=== Work request ===
In the entries that follow, the line with "const back = [...quarter].reverse();" opens the range and the line with "mesh.name = name;" closes it; repeat that range exactly, both lines included.

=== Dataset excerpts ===
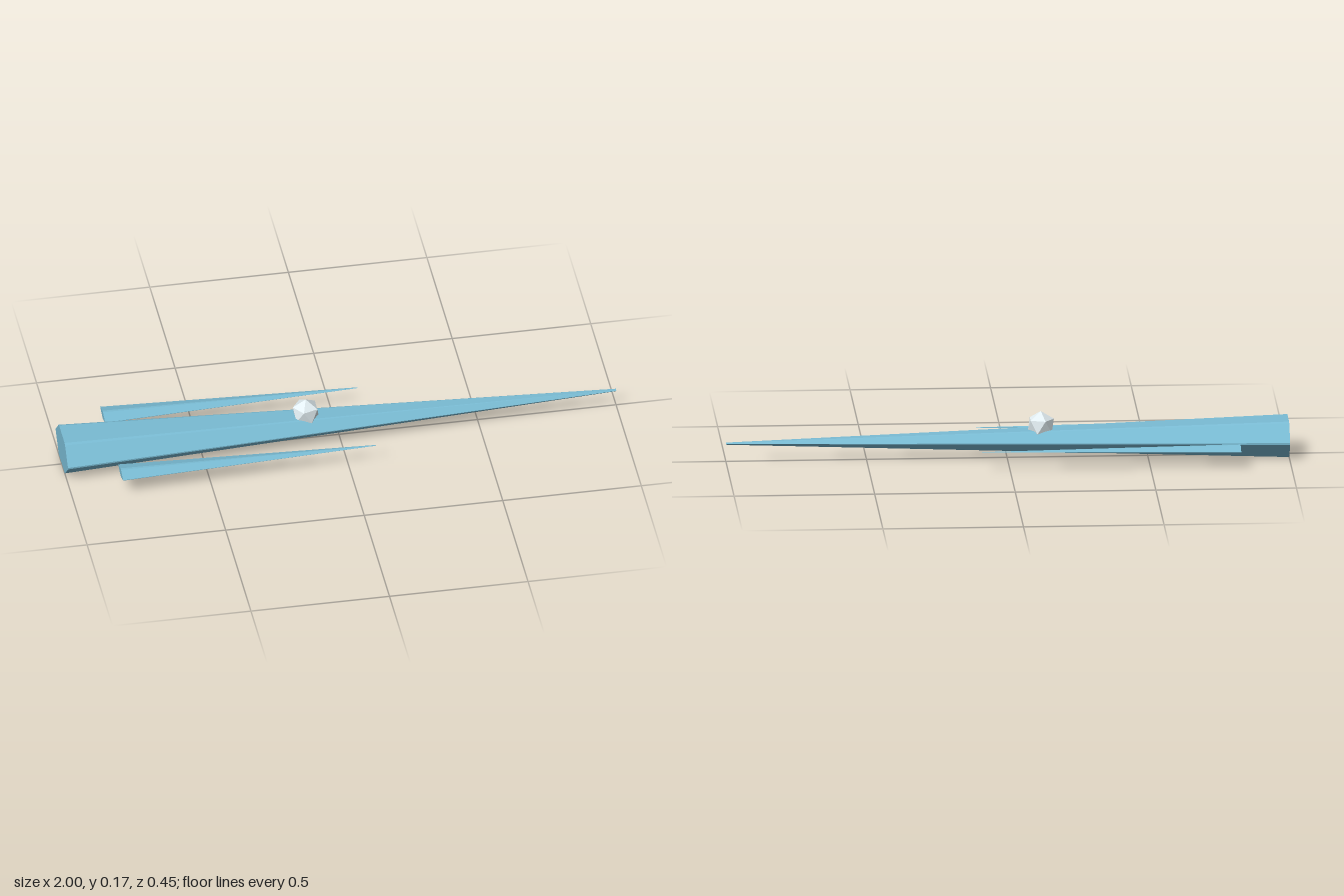
import * as THREE from 'three';

const blue = new THREE.MeshStandardMaterial({ color: 0x7abcd4, flatShading: true });
const pale = new THREE.MeshStandardMaterial({ color: 0xe2eef2, flatShading: true });

// Spike along x: a symmetric section, given by its upper right quarter, shrinks toward the nose.
function spike(quarter, xBack, xNose, tip) {
  const back = [...quarter].reverse();
  const outline = [
    ...quarter,
    ...back.map(([z, y]) => [-z, y]),
    ...quarter.map(([z, y]) => [-z, -y]),
    ...back.map(([z, y]) => [z, -y]),
  ].map(([z, y]) => new THREE.Vector2(z, y));
  const length = xNose - xBack;
  const geo = new THREE.ExtrudeGeometry(new THREE.Shape(outline), { depth: length, bevelEnabled: false });
  const p = geo.attributes.position;
  for (let i = 0; i < p.count; i++) {
    const s = THREE.MathUtils.lerp(1, tip, p.getZ(i) / length);
    p.setXY(i, p.getX(i) * s, p.getY(i) * s);
  }
  geo.rotateY(Math.PI / 2).translate(xBack, 0, 0);
  geo.computeVertexNormals();
  return geo;
}

function add(parent, name, geo, mat, x, y, z) {
  const mesh = new THREE.Mesh(geo, mat);
  mesh.name = name;
  mesh.position.set(x, y, z);
  parent.add(mesh);
}

export function createModel() {
  const group = new THREE.Group();
  group.name = 'spaceship';

  // Long six-sided hull with narrow chamfers on its edges
  const hull = spike([[0.122, 0.003], [0.064, 0.061], [0.054, 0.065]], -1, 1, 0.05);
  add(group, 'hull', hull, blue, 0, 0.065, 0);

  // Slim side blades floating beside the hull
  const blade = spike([[0.049, 0.001], [0.005, 0.015]], -0.82, 0.1, 0.05);
  add(group, 'leftBlade', blade, blue, 0, 0.065, -0.178);
  add(group, 'rightBlade', blade, blue, 0, 0.065, 0.178);

  // Faceted canopy: icosahedron standing on a vertex
  const canopy = new THREE.IcosahedronGeometry(0.052, 0);
  canopy.rotateZ(Math.atan2(1, (1 + Math.sqrt(5)) / 2));
  add(group, 'canopy', canopy, pale, -0.12, 0.116, 0);

  return group;
}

=== Answer to the exercise ===
  const back = [...quarter].reverse();
  const outline = [
    ...quarter,
    ...back.map(([z, y]) => [-z, y]),
    ...quarter.map(([z, y]) => [-z, -y]),
    ...back.map(([z, y]) => [z, -y]),
  ].map(([z, y]) => new THREE.Vector2(z, y));
  const length = xNose - xBack;
  const geo = new THREE.ExtrudeGeometry(new THREE.Shape(outline), { depth: length, bevelEnabled: false });
  const p = geo.attributes.position;
  for (let i = 0; i < p.count; i++) {
    const s = THREE.MathUtils.lerp(1, tip, p.getZ(i) / length);
    p.setXY(i, p.getX(i) * s, p.getY(i) * s);
  }
  geo.rotateY(Math.PI / 2).translate(xBack, 0, 0);
  geo.computeVertexNormals();
  return geo;
}

function add(parent, name, geo, mat, x, y, z) {
  const mesh = new THREE.Mesh(geo, mat);
  mesh.name = name;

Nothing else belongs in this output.